WHAT TO DO
Working through the records below, count the lines that include "reversed". The reply is that number alone.

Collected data

----------------

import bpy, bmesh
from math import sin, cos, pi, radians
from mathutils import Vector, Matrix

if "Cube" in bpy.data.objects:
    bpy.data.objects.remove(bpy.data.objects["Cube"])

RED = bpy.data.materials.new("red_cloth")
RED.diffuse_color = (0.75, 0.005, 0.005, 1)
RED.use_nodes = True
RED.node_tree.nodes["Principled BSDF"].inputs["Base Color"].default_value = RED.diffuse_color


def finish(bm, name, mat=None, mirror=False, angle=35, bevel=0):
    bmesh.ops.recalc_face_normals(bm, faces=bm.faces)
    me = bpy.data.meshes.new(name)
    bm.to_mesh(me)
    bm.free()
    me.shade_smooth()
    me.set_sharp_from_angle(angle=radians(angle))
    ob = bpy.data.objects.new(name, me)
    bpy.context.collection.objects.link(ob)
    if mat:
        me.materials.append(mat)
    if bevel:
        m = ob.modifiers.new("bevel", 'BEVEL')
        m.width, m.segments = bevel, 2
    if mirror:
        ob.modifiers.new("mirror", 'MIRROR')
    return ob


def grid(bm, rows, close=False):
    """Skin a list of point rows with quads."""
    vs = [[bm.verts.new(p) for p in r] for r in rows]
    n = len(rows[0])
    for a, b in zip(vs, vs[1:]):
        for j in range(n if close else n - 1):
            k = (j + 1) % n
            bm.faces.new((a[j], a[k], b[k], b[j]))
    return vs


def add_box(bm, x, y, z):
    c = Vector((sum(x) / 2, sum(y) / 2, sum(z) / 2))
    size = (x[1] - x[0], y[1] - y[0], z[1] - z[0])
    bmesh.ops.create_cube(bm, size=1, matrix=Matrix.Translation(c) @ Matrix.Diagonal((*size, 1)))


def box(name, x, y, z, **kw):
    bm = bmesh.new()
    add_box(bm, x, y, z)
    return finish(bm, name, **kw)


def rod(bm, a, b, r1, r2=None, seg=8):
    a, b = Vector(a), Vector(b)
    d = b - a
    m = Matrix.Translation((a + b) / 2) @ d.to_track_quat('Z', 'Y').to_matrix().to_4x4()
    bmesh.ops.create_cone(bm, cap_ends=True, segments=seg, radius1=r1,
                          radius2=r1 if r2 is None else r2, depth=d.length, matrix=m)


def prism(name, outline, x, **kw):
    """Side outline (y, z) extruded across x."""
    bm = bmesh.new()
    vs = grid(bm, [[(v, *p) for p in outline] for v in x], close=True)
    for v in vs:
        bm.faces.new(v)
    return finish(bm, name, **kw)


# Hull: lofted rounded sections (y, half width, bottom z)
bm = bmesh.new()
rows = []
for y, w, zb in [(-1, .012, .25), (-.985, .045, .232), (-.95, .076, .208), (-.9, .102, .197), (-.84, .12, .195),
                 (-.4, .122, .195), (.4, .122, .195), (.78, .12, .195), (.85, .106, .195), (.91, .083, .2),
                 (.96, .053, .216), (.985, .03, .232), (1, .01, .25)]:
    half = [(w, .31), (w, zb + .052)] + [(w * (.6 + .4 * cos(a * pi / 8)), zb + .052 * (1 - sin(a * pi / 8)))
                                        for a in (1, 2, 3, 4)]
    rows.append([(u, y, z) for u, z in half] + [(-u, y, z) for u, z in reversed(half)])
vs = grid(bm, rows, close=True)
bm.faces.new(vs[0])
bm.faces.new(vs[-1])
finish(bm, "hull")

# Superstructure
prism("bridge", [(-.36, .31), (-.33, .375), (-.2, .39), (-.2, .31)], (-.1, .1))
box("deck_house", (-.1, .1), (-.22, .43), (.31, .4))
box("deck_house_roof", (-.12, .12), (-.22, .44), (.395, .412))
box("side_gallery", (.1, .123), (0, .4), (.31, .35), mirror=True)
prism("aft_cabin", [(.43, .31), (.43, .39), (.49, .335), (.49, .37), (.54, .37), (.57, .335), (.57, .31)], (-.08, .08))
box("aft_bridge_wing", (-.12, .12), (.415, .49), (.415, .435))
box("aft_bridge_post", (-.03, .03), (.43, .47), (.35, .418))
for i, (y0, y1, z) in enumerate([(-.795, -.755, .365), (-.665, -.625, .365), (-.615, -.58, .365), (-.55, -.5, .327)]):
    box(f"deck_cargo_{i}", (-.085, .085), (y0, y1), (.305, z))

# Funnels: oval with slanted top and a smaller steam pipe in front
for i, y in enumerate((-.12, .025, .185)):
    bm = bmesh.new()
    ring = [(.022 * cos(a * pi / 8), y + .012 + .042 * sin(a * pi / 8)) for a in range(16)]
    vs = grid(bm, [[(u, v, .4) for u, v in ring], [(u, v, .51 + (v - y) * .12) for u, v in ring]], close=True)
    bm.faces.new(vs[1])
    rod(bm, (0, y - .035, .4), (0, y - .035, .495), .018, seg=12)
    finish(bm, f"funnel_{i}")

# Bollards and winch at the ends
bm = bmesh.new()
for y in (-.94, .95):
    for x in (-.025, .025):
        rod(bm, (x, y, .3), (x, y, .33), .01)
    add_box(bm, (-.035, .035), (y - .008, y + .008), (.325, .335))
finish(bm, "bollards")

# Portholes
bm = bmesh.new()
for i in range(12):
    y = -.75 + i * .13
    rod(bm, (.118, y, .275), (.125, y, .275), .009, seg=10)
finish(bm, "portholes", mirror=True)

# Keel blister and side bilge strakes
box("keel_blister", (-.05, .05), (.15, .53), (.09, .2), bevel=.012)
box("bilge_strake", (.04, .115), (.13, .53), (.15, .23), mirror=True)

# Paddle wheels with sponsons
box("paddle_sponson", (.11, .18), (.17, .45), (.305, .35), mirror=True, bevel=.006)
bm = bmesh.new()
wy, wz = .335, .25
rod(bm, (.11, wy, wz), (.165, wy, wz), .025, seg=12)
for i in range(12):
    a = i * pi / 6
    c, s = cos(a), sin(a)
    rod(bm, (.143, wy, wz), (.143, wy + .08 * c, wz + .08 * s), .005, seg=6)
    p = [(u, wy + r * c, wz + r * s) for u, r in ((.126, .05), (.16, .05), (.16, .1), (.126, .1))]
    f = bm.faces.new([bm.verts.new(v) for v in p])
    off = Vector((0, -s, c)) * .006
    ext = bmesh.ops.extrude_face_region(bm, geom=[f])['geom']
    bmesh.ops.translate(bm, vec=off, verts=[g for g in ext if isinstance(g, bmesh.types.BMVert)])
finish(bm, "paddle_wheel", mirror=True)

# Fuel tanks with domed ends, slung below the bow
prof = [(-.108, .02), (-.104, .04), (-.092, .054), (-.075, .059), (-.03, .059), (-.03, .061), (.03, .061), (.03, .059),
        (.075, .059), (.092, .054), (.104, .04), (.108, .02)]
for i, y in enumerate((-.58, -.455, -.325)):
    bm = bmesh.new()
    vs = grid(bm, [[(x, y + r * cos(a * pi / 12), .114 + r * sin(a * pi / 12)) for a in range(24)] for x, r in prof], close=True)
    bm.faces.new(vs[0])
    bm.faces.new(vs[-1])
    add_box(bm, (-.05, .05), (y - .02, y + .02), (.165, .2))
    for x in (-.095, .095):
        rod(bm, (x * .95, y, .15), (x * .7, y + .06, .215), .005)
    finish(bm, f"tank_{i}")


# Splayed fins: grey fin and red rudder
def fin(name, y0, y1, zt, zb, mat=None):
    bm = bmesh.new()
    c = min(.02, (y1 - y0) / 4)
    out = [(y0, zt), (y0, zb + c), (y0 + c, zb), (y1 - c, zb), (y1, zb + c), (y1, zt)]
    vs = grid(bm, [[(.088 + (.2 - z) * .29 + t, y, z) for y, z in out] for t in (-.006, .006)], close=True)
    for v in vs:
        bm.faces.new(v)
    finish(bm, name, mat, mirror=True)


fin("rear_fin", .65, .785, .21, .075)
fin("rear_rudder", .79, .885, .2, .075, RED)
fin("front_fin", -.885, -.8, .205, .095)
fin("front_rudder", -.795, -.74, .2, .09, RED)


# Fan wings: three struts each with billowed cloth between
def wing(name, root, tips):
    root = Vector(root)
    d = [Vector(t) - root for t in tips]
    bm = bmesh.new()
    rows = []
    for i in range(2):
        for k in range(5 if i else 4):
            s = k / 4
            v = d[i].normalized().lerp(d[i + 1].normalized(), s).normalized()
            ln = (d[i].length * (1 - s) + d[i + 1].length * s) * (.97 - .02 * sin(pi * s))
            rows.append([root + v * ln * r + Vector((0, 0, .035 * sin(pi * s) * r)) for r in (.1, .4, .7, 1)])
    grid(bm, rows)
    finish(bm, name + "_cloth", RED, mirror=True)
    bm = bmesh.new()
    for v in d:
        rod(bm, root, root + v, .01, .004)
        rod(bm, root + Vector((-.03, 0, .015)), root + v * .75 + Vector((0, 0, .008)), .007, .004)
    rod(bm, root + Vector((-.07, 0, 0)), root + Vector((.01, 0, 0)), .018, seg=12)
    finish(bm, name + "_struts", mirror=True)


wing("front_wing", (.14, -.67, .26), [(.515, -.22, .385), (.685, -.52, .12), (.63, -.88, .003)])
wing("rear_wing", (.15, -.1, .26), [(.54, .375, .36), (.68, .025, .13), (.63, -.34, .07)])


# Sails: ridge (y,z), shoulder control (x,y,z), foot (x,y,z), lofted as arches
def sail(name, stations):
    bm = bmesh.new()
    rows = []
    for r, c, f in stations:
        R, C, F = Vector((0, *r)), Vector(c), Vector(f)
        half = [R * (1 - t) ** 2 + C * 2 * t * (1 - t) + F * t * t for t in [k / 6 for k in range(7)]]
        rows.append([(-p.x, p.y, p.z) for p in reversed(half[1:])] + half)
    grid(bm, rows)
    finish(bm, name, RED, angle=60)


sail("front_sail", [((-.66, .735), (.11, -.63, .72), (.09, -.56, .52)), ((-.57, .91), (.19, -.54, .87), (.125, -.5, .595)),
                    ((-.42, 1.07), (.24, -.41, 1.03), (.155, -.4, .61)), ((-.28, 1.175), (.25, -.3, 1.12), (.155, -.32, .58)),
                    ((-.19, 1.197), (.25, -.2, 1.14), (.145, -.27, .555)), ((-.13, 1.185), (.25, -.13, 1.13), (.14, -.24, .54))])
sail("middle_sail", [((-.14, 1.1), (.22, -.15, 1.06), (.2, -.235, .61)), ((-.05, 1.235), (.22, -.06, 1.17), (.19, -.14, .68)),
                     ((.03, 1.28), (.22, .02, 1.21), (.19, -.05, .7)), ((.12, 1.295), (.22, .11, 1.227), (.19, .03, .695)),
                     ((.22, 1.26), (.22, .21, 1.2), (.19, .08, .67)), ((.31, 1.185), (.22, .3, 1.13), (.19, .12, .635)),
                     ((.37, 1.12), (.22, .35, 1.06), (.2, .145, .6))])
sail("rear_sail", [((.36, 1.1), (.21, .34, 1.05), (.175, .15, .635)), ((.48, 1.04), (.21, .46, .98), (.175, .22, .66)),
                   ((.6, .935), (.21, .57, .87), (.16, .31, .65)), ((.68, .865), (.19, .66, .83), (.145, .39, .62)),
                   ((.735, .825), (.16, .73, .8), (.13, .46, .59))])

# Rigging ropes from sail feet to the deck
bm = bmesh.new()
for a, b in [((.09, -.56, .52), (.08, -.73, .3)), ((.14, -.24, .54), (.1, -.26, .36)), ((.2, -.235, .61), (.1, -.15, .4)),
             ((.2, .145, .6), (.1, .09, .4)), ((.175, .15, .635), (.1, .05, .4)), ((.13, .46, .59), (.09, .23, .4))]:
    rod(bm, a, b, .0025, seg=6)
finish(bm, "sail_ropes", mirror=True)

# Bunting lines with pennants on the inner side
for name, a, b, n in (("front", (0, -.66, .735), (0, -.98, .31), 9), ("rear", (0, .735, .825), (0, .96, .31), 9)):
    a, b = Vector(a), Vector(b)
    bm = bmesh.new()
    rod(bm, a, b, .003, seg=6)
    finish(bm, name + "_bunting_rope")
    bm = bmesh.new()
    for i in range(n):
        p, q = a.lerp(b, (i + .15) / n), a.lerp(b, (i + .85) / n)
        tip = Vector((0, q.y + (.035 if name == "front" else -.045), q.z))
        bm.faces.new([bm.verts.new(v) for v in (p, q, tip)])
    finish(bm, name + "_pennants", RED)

----------------

RESULT OF THIS TASK
2